§ **Task brief**
Below are records; work out how many of their lines contain "return" and give only that number.

********

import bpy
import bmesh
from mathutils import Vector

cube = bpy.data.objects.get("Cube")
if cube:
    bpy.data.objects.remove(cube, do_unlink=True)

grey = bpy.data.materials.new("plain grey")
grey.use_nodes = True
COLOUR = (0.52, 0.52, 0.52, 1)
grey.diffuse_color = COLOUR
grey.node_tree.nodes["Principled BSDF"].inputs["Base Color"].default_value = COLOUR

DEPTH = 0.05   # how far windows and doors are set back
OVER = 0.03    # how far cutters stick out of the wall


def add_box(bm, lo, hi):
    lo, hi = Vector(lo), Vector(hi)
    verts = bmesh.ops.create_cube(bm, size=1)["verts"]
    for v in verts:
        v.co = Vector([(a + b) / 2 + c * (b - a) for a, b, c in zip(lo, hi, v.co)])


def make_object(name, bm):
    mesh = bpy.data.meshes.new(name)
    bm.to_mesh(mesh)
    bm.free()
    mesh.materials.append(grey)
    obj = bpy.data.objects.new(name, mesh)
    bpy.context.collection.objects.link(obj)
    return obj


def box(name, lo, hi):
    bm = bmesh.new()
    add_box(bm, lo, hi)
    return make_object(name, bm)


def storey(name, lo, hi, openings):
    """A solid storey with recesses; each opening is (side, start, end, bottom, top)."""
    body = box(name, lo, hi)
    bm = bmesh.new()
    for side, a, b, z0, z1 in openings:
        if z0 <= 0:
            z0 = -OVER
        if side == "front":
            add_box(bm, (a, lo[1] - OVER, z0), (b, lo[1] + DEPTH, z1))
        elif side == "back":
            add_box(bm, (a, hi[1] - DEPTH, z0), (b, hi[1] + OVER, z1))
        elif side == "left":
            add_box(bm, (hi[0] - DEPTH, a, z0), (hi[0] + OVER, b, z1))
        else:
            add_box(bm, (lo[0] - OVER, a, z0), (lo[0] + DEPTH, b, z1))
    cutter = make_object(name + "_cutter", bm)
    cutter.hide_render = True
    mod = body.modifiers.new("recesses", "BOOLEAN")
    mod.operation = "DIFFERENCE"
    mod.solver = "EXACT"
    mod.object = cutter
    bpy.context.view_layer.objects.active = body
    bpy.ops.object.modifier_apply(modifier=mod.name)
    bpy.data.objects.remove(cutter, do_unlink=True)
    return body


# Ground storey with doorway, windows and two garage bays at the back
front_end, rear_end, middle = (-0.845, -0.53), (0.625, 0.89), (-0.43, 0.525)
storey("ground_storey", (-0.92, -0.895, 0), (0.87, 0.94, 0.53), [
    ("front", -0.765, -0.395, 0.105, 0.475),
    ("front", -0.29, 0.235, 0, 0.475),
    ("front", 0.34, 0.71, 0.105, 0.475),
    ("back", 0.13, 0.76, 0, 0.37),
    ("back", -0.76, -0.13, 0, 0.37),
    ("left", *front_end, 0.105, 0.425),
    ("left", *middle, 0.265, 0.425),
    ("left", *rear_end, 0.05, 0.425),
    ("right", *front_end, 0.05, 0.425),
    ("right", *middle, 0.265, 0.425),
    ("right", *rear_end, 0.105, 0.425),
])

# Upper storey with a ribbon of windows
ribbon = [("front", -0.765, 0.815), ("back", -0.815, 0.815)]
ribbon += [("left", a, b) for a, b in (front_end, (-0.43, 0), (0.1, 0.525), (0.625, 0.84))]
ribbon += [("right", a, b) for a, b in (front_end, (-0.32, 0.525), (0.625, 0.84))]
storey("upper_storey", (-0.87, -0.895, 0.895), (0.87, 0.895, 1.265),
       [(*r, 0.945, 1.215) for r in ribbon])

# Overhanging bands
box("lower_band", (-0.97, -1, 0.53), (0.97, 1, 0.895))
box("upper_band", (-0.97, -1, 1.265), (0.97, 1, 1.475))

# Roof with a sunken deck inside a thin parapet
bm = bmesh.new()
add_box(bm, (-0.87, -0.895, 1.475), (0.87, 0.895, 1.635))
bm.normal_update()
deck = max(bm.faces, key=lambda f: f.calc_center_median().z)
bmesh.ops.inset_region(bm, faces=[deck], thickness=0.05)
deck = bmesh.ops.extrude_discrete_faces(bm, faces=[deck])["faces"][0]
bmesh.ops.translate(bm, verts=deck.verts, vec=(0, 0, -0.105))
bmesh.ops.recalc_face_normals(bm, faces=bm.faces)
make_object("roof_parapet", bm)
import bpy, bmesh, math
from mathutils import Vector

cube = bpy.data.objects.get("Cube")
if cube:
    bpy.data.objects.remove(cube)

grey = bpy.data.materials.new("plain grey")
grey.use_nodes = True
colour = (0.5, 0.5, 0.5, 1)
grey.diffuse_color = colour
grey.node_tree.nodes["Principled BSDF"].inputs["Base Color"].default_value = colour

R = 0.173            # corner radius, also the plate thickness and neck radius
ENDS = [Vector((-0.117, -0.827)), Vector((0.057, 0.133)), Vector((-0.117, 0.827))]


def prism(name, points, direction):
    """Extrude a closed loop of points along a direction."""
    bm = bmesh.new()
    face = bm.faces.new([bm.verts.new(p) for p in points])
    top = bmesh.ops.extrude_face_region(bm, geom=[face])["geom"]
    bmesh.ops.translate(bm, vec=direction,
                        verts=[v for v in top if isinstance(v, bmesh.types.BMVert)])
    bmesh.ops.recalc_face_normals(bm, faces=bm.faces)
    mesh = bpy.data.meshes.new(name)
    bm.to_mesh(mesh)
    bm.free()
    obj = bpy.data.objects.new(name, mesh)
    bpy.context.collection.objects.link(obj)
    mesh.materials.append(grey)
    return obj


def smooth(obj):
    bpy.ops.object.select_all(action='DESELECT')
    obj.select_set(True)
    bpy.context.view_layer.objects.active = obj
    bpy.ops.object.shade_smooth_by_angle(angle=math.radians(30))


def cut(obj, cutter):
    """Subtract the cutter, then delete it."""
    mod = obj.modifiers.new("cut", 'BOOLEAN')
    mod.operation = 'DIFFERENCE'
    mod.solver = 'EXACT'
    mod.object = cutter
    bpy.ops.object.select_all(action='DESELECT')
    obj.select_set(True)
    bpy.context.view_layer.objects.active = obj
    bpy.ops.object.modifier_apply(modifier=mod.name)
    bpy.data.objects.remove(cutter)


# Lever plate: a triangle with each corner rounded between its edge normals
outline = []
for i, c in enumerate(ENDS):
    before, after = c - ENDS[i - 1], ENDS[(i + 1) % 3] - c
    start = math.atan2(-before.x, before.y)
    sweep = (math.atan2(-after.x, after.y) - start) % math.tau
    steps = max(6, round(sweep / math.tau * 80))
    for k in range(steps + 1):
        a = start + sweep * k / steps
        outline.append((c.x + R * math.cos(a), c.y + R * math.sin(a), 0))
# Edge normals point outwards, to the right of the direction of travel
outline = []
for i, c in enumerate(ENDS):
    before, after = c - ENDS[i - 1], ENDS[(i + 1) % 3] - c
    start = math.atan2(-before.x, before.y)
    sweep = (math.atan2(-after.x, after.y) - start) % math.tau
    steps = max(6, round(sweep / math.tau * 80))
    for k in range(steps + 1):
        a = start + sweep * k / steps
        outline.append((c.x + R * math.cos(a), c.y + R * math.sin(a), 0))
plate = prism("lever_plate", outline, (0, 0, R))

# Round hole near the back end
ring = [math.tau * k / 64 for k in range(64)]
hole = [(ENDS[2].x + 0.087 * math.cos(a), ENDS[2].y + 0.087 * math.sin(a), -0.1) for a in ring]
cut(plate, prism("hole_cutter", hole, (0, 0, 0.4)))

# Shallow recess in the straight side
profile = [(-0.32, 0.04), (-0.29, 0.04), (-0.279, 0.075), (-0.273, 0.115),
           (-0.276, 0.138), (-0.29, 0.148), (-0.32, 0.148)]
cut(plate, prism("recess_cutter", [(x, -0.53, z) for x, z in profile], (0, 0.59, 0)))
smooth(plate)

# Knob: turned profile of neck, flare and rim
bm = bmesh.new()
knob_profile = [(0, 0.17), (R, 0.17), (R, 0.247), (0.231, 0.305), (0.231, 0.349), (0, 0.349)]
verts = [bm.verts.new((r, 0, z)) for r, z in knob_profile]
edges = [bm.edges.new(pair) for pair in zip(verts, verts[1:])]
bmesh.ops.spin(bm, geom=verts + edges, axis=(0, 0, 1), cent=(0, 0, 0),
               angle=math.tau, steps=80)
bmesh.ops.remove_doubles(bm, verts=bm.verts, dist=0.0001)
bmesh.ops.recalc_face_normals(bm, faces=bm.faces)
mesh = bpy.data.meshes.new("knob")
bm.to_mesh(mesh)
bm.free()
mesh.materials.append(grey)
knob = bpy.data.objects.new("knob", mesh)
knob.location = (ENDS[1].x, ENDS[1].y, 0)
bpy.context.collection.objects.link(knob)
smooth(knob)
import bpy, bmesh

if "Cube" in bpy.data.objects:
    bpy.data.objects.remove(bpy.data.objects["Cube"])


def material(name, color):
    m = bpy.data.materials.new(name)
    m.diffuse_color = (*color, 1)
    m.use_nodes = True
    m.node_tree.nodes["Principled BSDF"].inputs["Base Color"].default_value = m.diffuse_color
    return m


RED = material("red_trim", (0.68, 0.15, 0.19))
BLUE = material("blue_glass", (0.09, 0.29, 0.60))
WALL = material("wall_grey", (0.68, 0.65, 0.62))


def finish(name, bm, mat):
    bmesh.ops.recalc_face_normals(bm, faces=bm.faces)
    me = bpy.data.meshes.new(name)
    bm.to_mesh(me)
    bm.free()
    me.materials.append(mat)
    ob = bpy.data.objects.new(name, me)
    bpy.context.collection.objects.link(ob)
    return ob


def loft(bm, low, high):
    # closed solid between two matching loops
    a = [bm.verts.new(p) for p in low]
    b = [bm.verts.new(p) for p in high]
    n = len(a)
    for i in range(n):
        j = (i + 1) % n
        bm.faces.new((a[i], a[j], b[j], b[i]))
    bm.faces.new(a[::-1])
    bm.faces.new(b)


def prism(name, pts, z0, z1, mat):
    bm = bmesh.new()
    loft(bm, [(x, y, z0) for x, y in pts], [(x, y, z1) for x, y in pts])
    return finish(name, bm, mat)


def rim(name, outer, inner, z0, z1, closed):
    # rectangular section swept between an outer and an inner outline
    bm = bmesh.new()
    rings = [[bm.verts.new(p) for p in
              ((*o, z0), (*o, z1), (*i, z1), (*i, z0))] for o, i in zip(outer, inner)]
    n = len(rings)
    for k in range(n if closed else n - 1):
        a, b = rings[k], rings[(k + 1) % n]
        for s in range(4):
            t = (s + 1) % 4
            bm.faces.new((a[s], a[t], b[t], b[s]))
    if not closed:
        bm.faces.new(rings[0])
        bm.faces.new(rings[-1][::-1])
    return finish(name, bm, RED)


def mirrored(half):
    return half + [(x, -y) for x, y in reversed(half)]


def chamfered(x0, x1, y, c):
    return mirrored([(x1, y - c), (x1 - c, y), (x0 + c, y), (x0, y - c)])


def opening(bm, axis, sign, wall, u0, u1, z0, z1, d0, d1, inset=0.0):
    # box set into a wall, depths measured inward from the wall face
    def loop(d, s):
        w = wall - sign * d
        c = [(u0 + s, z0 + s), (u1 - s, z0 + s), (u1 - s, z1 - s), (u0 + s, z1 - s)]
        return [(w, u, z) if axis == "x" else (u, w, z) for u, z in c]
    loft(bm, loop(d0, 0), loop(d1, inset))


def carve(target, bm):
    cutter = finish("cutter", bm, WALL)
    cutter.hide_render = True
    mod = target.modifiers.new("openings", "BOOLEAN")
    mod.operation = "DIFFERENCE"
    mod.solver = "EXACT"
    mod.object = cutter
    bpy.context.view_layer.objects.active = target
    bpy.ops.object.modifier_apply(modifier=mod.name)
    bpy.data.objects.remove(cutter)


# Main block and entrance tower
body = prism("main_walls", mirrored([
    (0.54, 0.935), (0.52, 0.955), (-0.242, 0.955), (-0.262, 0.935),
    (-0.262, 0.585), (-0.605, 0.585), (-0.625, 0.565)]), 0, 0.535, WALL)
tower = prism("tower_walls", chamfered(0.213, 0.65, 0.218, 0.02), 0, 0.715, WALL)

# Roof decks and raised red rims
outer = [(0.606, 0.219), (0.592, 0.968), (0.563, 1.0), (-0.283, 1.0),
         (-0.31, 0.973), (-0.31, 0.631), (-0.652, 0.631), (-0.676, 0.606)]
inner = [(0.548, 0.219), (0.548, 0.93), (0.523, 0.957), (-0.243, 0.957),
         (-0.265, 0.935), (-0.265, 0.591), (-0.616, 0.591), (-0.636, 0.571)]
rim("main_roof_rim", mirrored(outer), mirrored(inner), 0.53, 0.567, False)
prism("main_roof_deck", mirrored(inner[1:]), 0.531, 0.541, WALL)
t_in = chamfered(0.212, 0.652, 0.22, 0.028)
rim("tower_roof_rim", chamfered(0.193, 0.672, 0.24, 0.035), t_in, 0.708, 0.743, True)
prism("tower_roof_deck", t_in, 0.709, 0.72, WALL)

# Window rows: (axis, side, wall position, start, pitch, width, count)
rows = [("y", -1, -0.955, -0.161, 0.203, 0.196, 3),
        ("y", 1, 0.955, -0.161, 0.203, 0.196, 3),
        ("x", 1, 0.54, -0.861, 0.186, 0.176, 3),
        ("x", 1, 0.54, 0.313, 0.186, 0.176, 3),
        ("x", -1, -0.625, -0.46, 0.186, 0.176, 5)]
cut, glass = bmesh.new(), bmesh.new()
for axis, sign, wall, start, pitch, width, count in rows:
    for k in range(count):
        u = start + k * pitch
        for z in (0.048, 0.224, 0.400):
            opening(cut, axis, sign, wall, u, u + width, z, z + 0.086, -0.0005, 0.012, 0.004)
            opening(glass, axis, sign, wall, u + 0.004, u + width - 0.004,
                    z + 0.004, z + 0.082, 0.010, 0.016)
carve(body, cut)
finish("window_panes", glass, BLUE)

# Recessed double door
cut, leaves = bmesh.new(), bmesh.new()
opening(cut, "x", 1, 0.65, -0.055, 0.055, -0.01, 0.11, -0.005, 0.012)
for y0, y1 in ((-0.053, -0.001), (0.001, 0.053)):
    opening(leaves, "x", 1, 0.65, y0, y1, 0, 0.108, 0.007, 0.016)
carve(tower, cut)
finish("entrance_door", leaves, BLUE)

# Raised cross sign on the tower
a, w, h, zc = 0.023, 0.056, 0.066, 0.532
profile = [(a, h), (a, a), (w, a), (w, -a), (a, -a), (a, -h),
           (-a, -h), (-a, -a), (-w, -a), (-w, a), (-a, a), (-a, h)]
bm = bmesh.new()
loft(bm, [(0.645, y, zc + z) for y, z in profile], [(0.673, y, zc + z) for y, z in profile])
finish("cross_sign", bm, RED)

********

§ **Response for this exercise**
11